Ladies and gentlemen, this is a special day on the Catholic calendar.
It is a special day, a beautiful day.
But it is also a uniquely tragic day.
This day, priests all over the world will come say Mass and announce that “today is the Feast of St. John Lateran.” Their flock will go through the whole Mass thinking of the great St. John Lateran and all the noble deeds he must have performed to win the heavenly crown. They’ll say their rosary after Mass and end it with a new petition: “St. John Lateran, pray for us!”
I’m just going to stop you right there.
I’ll let Morpheus fill you in.
“Are you trying to uncanonize with St. John Lateran like Vatican II did to St. Christopher?”
Okay, first off, you seriously misunderstand the removal of St. Christopher from the liturgical calendar. Second, no. St. John Lateran was never canonized. He was never even on the liturgical calendar. He was never even a he.
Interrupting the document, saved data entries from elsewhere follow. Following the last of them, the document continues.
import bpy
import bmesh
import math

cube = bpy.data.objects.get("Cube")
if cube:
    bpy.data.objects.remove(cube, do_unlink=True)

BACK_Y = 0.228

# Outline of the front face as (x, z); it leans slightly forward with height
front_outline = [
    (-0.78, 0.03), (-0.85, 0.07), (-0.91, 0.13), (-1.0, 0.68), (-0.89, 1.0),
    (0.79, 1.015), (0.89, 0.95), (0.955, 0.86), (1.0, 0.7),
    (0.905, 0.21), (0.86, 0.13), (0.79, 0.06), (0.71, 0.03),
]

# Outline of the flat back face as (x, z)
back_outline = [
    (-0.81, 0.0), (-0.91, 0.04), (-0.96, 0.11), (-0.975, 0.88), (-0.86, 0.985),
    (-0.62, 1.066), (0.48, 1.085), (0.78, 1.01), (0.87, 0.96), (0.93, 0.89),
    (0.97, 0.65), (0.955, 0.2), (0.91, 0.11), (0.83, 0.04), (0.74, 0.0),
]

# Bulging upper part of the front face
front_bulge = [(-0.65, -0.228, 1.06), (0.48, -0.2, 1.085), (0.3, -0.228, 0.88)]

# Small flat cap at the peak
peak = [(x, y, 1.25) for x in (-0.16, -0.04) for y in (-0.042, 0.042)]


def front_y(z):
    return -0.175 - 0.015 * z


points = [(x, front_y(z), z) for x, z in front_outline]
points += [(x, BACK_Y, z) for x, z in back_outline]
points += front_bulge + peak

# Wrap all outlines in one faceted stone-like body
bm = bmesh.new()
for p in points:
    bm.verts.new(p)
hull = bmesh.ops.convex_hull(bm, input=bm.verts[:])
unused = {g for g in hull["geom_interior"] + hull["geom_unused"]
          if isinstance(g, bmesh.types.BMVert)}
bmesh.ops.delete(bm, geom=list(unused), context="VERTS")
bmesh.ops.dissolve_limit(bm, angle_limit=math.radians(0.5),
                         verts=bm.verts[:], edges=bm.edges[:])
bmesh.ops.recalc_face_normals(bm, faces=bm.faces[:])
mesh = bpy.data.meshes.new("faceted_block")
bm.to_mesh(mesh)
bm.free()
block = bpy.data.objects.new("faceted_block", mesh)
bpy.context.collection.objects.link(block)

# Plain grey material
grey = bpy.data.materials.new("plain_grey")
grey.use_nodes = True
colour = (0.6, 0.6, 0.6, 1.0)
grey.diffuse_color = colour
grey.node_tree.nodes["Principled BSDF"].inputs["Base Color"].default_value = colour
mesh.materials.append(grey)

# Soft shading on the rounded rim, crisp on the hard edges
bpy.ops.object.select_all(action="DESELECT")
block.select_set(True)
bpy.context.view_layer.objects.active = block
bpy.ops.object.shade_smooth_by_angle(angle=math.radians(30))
I know, right? But it’s true. St. John Lateran was never a he because St. John Lateran never was. Kinda like the Biting Pear of Salamanca (above) never was. At least, St. John Lateran never was a person. St. John Lateran is a church. More accurately, the Archbasilica of St. John Lateran is the pope’s cathedral. What’s the cause of all the confusion? Well, it’s the nickname. Archibasilica Sanctissimi Salvatoris et Sanctorum Iohannes Baptista et Evangelista in Laterano is the full name of this church. In English, that’s the Archbasilica of the Most Holy Savior and Saints John the Baptist and [John] the Evangelist in the Lateran, the Lateran being a reference to the Lateran Palace, an ancient home once inhabited by some of Rome’s elite, but later given by the Emperor Constantine to the popes. It’s worth noting that the palace was originally donated not so the pope could live in luxury, but so that many visiting bishops could be accommodated for a synod in Rome in 313. (Source: Wikipedia.)
With all that in mind, a better nickname would be Sts. John at the Lateran, but that misses out on so much still, doesn’t it?
St. John Lateran is renowned as a beautiful cathedral – sadly one I didn’t get to see on my own trip to Italy. I’ve taken solace, though, in the great cultural efforts being undertaken recently to make these churches more available to us in the digital age. That brings us this amazing page.
Okay, I lied. The page isn’t so amazing. It’s done in typical Vatican web design, which is to say, coding straight out of the mid-90’s. But if you click the links, you’ll find some amazing, high-def, 3D, zoomable imagery, complete with some classic Catholic music. Seriously, go check it out.
“St. John Lateran, pray for us!”
There, fixed it.